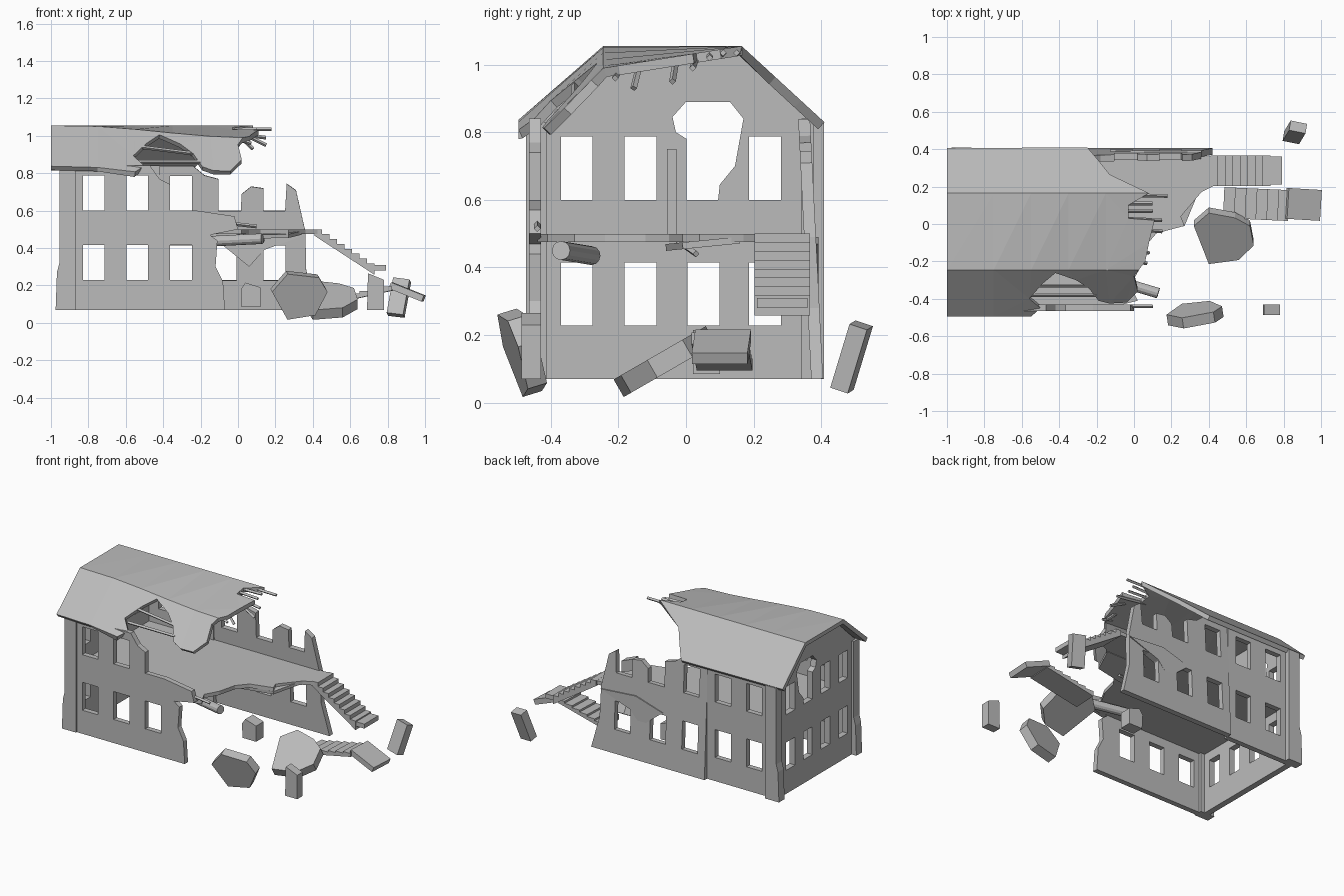
import bpy, bmesh, math
from mathutils import Matrix, Vector

cube = bpy.data.objects.get("Cube")
if cube:
    bpy.data.objects.remove(cube)

stone = bpy.data.materials.new("grey_stone")
stone.use_nodes = True
GREY = (0.5, 0.5, 0.5, 1)
stone.diffuse_color = GREY
stone.node_tree.nodes["Principled BSDF"].inputs["Base Color"].default_value = GREY

XZ = Matrix(((1, 0, 0, 0), (0, 0, -1, 0), (0, 1, 0, 0), (0, 0, 0, 1)))
YZ = Matrix(((0, 0, 1, 0), (1, 0, 0, 0), (0, 1, 0, 0), (0, 0, 0, 1)))


def add(name, mesh):
    ob = bpy.data.objects.new(name, mesh)
    mesh.materials.clear()
    mesh.materials.append(stone)
    bpy.context.collection.objects.link(ob)
    return ob


def panel(name, outline, holes, thick, matrix):
    """Flat slab with openings, drawn in 2D and placed by a matrix."""
    cu = bpy.data.curves.new(name, "CURVE")
    cu.dimensions, cu.fill_mode, cu.extrude = "2D", "BOTH", thick / 2
    for pts in [outline] + holes:
        sp = cu.splines.new("POLY")
        sp.points.add(len(pts) - 1)
        for p, (a, b) in zip(sp.points, pts):
            p.co = (a, b, 0, 1)
        sp.use_cyclic_u = True
    tmp = bpy.data.objects.new(name, cu)
    bpy.context.collection.objects.link(tmp)
    bpy.context.view_layer.update()
    dg = bpy.context.evaluated_depsgraph_get()
    mesh = bpy.data.meshes.new_from_object(tmp.evaluated_get(dg))
    bpy.data.objects.remove(tmp)
    bm = bmesh.new()
    bm.from_mesh(mesh)
    bmesh.ops.remove_doubles(bm, verts=bm.verts, dist=1e-5)
    bm.transform(matrix)
    bmesh.ops.recalc_face_normals(bm, faces=bm.faces)
    for f in bm.faces:
        f.smooth = False
    bm.to_mesh(mesh)
    bm.free()
    return add(name, mesh)


def block(name, centre, size, rot=(0, 0, 0)):
    bm = bmesh.new()
    bmesh.ops.create_cube(bm, size=1)
    turn = Matrix.Rotation(rot[2], 4, "Z") @ Matrix.Rotation(rot[1], 4, "Y") @ Matrix.Rotation(rot[0], 4, "X")
    bm.transform(Matrix.Translation(centre) @ turn @ Matrix.Diagonal((*size, 1)))
    mesh = bpy.data.meshes.new(name)
    bm.to_mesh(mesh)
    bm.free()
    return add(name, mesh)


def rod(name, a, b, radius, sides=4):
    a, b = Vector(a), Vector(b)
    bm = bmesh.new()
    bmesh.ops.create_cone(bm, cap_ends=True, segments=sides, radius1=radius, radius2=radius, depth=(b - a).length)
    bm.transform(Matrix.Translation((a + b) / 2) @ (b - a).to_track_quat("Z", "Y").to_matrix().to_4x4())
    mesh = bpy.data.meshes.new(name)
    bm.to_mesh(mesh)
    bm.free()
    return add(name, mesh)


def window(left, sill, width=0.117, height=0.187):
    return [(left, sill), (left + width, sill), (left + width, sill + height), (left, sill + height)]


LOW, HIGH = 0.228, 0.6
COLS = [-0.83, -0.597, -0.363, -0.125, 0.137]

# Front wall, collapsed towards the right
front = [(-0.93, 0.07), (-0.07, 0.07), (-0.08, 0.22), (-0.12, 0.3), (-0.11, 0.44), (-0.15, 0.47), (0, 0.5),
         (-0.02, 0.57), (-0.22, 0.6), (-0.363, 0.6), (-0.363, 0.74), (-0.42, 0.77), (-0.47, 0.84), (-0.93, 0.84)]
holes = [window(c, LOW) for c in COLS[:3]] + [window(c, HIGH) for c in COLS[:2]]
panel("front_wall", front, holes, 0.035, Matrix.Translation((0, -0.447, 0)) @ XZ)

# Back wall: sound half and leaning, broken half
sound = [(-0.93, 0.07), (-0.42, 0.07), (-0.42, 0.84), (-0.93, 0.84)]
holes = [window(c, z) for c in COLS[:2] for z in (LOW, HIGH)]
panel("back_wall", sound, holes, 0.035, Matrix.Translation((0, 0.36, 0)) @ XZ)
broken = [(-0.42, 0.07), (0.42, 0.07), (0.365, 0.28), (0.36, 0.49), (0.31, 0.71), (0.26, 0.745), (0.252, 0.6),
          (0.137, 0.6), (0.137, 0.72), (0.07, 0.73), (0.02, 0.69), (0.015, 0.6), (-0.105, 0.6), (-0.105, 0.77),
          (-0.18, 0.79), (-0.24, 0.84), (-0.42, 0.84)]
holes = [window(c, LOW) for c in COLS[2:]] + [window(COLS[2], HIGH)]
lean = Matrix.Translation((0, 0.388, 0.07)) @ Matrix.Rotation(0.05, 4, "X") @ Matrix.Translation((0, 0, -0.07))
panel("leaning_back_wall", broken, holes, 0.035, lean @ XZ)
panel("buckled_wall_piece", [(-0.1, 0.43), (0.06, 0.3), (0.14, 0.39), (0.36, 0.47), (0.1, 0.49)], [], 0.045,
      Matrix.Translation((0, 0.37, 0)) @ XZ)

# Gable wall with windows and a blasted opening
gable = [(-0.46, 0.07), (0.38, 0.07), (0.375, 0.825), (0.16, 1.025), (-0.24, 1.025), (-0.45, 0.83)]
holes = [window(y, LOW, 0.094) for y in (-0.37, -0.182, 0.005, 0.187)]
holes += [window(y, HIGH, 0.094) for y in (-0.37, -0.182, 0.187)]
holes.append([(0.002, 0.6), (0.095, 0.6), (0.1, 0.645), (0.145, 0.7), (0.17, 0.84), (0.13, 0.89), (0, 0.89),
              (-0.04, 0.845), (-0.03, 0.8), (0.002, 0.78)])
panel("gable_wall", gable, holes, 0.04, Matrix.Translation((-0.92, 0, 0)) @ YZ)
block("gable_post", (-0.89, -0.042, 0.62), (0.02, 0.028, 0.26))

# Corner pillars with flared feet
pillar = [(-0.975, 0.07), (-0.87, 0.07), (-0.87, 0.83), (-0.955, 0.83), (-0.955, 0.32), (-0.968, 0.27)]
for name, y in (("front_pillar", -0.443), ("back_pillar", 0.378)):
    panel(name, pillar, [], 0.06, Matrix.Translation((0, y, 0)) @ XZ)

# Upper floor
floor = [(-0.92, -0.44), (-0.1, -0.44), (0.02, -0.41), (-0.02, -0.33), (0.03, -0.24), (0.06, -0.12), (0.12, -0.05),
         (0.27, -0.01), (0.25, 0.04), (0.36, 0.17), (0.44, 0.21), (0.44, 0.36), (-0.92, 0.36)]
panel("upper_floor", floor, [], 0.025, Matrix.Translation((0, 0, 0.487)))
panel("hanging_floor_piece", [(0, -0.06), (0.27, -0.01), (0.34, 0.16), (0.05, 0.16)], [], 0.02,
      Matrix.Translation((0, 0, 0.465)) @ Matrix.Rotation(0.1, 4, "X"))


# Torn mansard roof, sagging towards the broken end
def roof_height(x, y):
    if y < -0.245:
        z = 1.055 + (y + 0.245) * 0.87
    else:
        z = 1.055 - max(0, y - 0.165) * 0.92
    t = min(max((x + 0.9) / 0.95, 0), 1)
    return z - 0.065 * t * t * (3 - 2 * t) * min(max((0.165 - y) / 0.41, 0), 1.5)


torn = [(-1, -0.495), (-0.55, -0.495), (-0.5, -0.45), (-0.56, -0.4), (-0.49, -0.32), (-0.42, -0.262), (-0.31, -0.3),
        (-0.24, -0.345), (-0.19, -0.41), (-0.13, -0.425), (-0.04, -0.42), (0.02, -0.36), (0, -0.28), (0.06, -0.2),
        (0.08, -0.1), (0.11, 0.02), (-0.03, 0.03), (-0.03, 0.1), (0.08, 0.165), (-0.13, 0.265), (-0.19, 0.34),
        (-0.25, 0.41), (-1, 0.405)]
bm = bmesh.new()
bm.faces.new([bm.verts.new((x, y, 0)) for x, y in torn])
cuts = [((0, y, 0), (0, 1, 0)) for y in (-0.245, 0.165)] + [((x, 0, 0), (1, 0, 0)) for x in (-0.75, -0.55, -0.35, -0.15)]
for co, no in cuts:
    bmesh.ops.bisect_plane(bm, geom=bm.verts[:] + bm.edges[:] + bm.faces[:], plane_co=co, plane_no=no)
for v in bm.verts:
    v.co.z = roof_height(v.co.x, v.co.y)
bmesh.ops.triangulate(bm, faces=bm.faces[:])
bmesh.ops.recalc_face_normals(bm, faces=bm.faces[:])
if sum(f.normal.z for f in bm.faces) < 0:
    bmesh.ops.reverse_faces(bm, faces=bm.faces[:])
mesh = bpy.data.meshes.new("roof")
bm.to_mesh(mesh)
bm.free()
mod = add("roof", mesh).modifiers.new("thickness", "SOLIDIFY")
mod.thickness, mod.offset = 0.028, -1

# Splintered rafters and laths
STICKS = [((-0.1, 0.155, 1.035), (0.18, 0.15, 1.035)), ((-0.1, 0.11, 1.03), (0.1, 0.11, 1.035)),
          ((-0.1, 0.07, 1.03), (0.1, 0.07, 1.02)), ((-0.1, 0.03, 1.02), (0.15, 0.02, 0.99)),
          ((0.03, -0.03, 1.01), (0.15, -0.04, 0.95)), ((0.02, -0.14, 0.99), (0.08, -0.155, 0.93)),
          ((0, -0.2, 0.98), (0.07, -0.21, 0.96)), ((-0.6, -0.33, 0.95), (-0.2, -0.33, 0.9)),
          ((-0.55, -0.38, 0.86), (-0.2, -0.38, 0.86)), ((-0.03, -0.44, 0.53), (0.1, -0.44, 0.515)),
          ((0, -0.02, 0.475), (0.14, 0.03, 0.44))]
for a, b in STICKS:
    rod("broken_rafter", a, b, 0.01)
rod("fallen_column", (-0.17, -0.28, 0.435), (0.13, -0.37, 0.45), 0.028, 12)


# Stairs: hanging flight and fallen flight
def stairs(name, start, run, rise, count, thick, width, matrix, tail=()):
    x, z = start
    top = [start]
    for i in range(count):
        x += run
        top.append((x, z))
        z += rise
        top.append((x, z))
    under = [(x, z - thick), (start[0], start[1] - thick)]
    panel(name, top + list(tail) + under, [], width, matrix @ XZ)


stairs("hanging_stairs", (0.41, 0.5), 0.04, -0.026, 8, 0.035, 0.165, Matrix.Translation((0, 0.285, 0)))
block("stair_landing", (0.755, 0.285, 0.295), (0.07, 0.15, 0.03))
stairs("fallen_stairs", (0.46, 0.13), 0.058, 0.013, 6, 0.035, 0.165,
       Matrix.Translation((0.02, 0.135, 0)) @ Matrix.Rotation(-0.045, 4, "Z"))
block("fallen_landing", (0.905, 0.105, 0.165), (0.19, 0.165, 0.035), (0, 0.38, -0.06))

# Rubble slabs
panel("upright_rubble_slab", [(-0.15, 0.03), (-0.07, 0.13), (0.1, 0.11), (0.15, 0.03), (0.09, -0.1), (-0.06, -0.125)],
      [], 0.06, Matrix.Translation((0.325, -0.482, 0.145)) @ Matrix.Rotation(0.15, 4, "Z")
      @ Matrix.Rotation(math.radians(107), 4, "X"))
panel("tilted_rubble_slab", [(-0.16, 0.08), (-0.08, 0.16), (0.06, 0.13), (0.14, 0.08), (0.16, -0.04), (0.08, -0.13),
      (-0.08, -0.155)], [], 0.06, Matrix.Translation((0.48, -0.065, 0.12)) @ Matrix.Rotation(math.radians(30), 4, "X"))

# Rubble blocks
panel("standing_block", [(0.69, 0.07), (0.78, 0.07), (0.78, 0.23), (0.695, 0.265)], [], 0.057,
      Matrix.Translation((0, -0.458, 0)) @ XZ)
panel("small_block", [(0.02, 0.085), (0.12, 0.085), (0.12, 0.19), (0.04, 0.215), (0.015, 0.18)], [], 0.08,
      Matrix.Translation((0, 0.06, 0)) @ XZ)
block("tumbled_block", (0.86, 0.49, 0.135), (0.09, 0.055, 0.2), (-0.32, 0.12, -0.2))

## [Exercise details]
Please copy, exactly and with nothing else, the lines above beginning at the line that has "LOW, HIGH = 0.228, 0.6" and ending with the line that has "holes = [window(y, LOW, 0.094)".

## [Task response]
LOW, HIGH = 0.228, 0.6
COLS = [-0.83, -0.597, -0.363, -0.125, 0.137]

# Front wall, collapsed towards the right
front = [(-0.93, 0.07), (-0.07, 0.07), (-0.08, 0.22), (-0.12, 0.3), (-0.11, 0.44), (-0.15, 0.47), (0, 0.5),
         (-0.02, 0.57), (-0.22, 0.6), (-0.363, 0.6), (-0.363, 0.74), (-0.42, 0.77), (-0.47, 0.84), (-0.93, 0.84)]
holes = [window(c, LOW) for c in COLS[:3]] + [window(c, HIGH) for c in COLS[:2]]
panel("front_wall", front, holes, 0.035, Matrix.Translation((0, -0.447, 0)) @ XZ)

# Back wall: sound half and leaning, broken half
sound = [(-0.93, 0.07), (-0.42, 0.07), (-0.42, 0.84), (-0.93, 0.84)]
holes = [window(c, z) for c in COLS[:2] for z in (LOW, HIGH)]
panel("back_wall", sound, holes, 0.035, Matrix.Translation((0, 0.36, 0)) @ XZ)
broken = [(-0.42, 0.07), (0.42, 0.07), (0.365, 0.28), (0.36, 0.49), (0.31, 0.71), (0.26, 0.745), (0.252, 0.6),
          (0.137, 0.6), (0.137, 0.72), (0.07, 0.73), (0.02, 0.69), (0.015, 0.6), (-0.105, 0.6), (-0.105, 0.77),
          (-0.18, 0.79), (-0.24, 0.84), (-0.42, 0.84)]
holes = [window(c, LOW) for c in COLS[2:]] + [window(COLS[2], HIGH)]
lean = Matrix.Translation((0, 0.388, 0.07)) @ Matrix.Rotation(0.05, 4, "X") @ Matrix.Translation((0, 0, -0.07))
panel("leaning_back_wall", broken, holes, 0.035, lean @ XZ)
panel("buckled_wall_piece", [(-0.1, 0.43), (0.06, 0.3), (0.14, 0.39), (0.36, 0.47), (0.1, 0.49)], [], 0.045,
      Matrix.Translation((0, 0.37, 0)) @ XZ)

# Gable wall with windows and a blasted opening
gable = [(-0.46, 0.07), (0.38, 0.07), (0.375, 0.825), (0.16, 1.025), (-0.24, 1.025), (-0.45, 0.83)]
holes = [window(y, LOW, 0.094) for y in (-0.37, -0.182, 0.005, 0.187)]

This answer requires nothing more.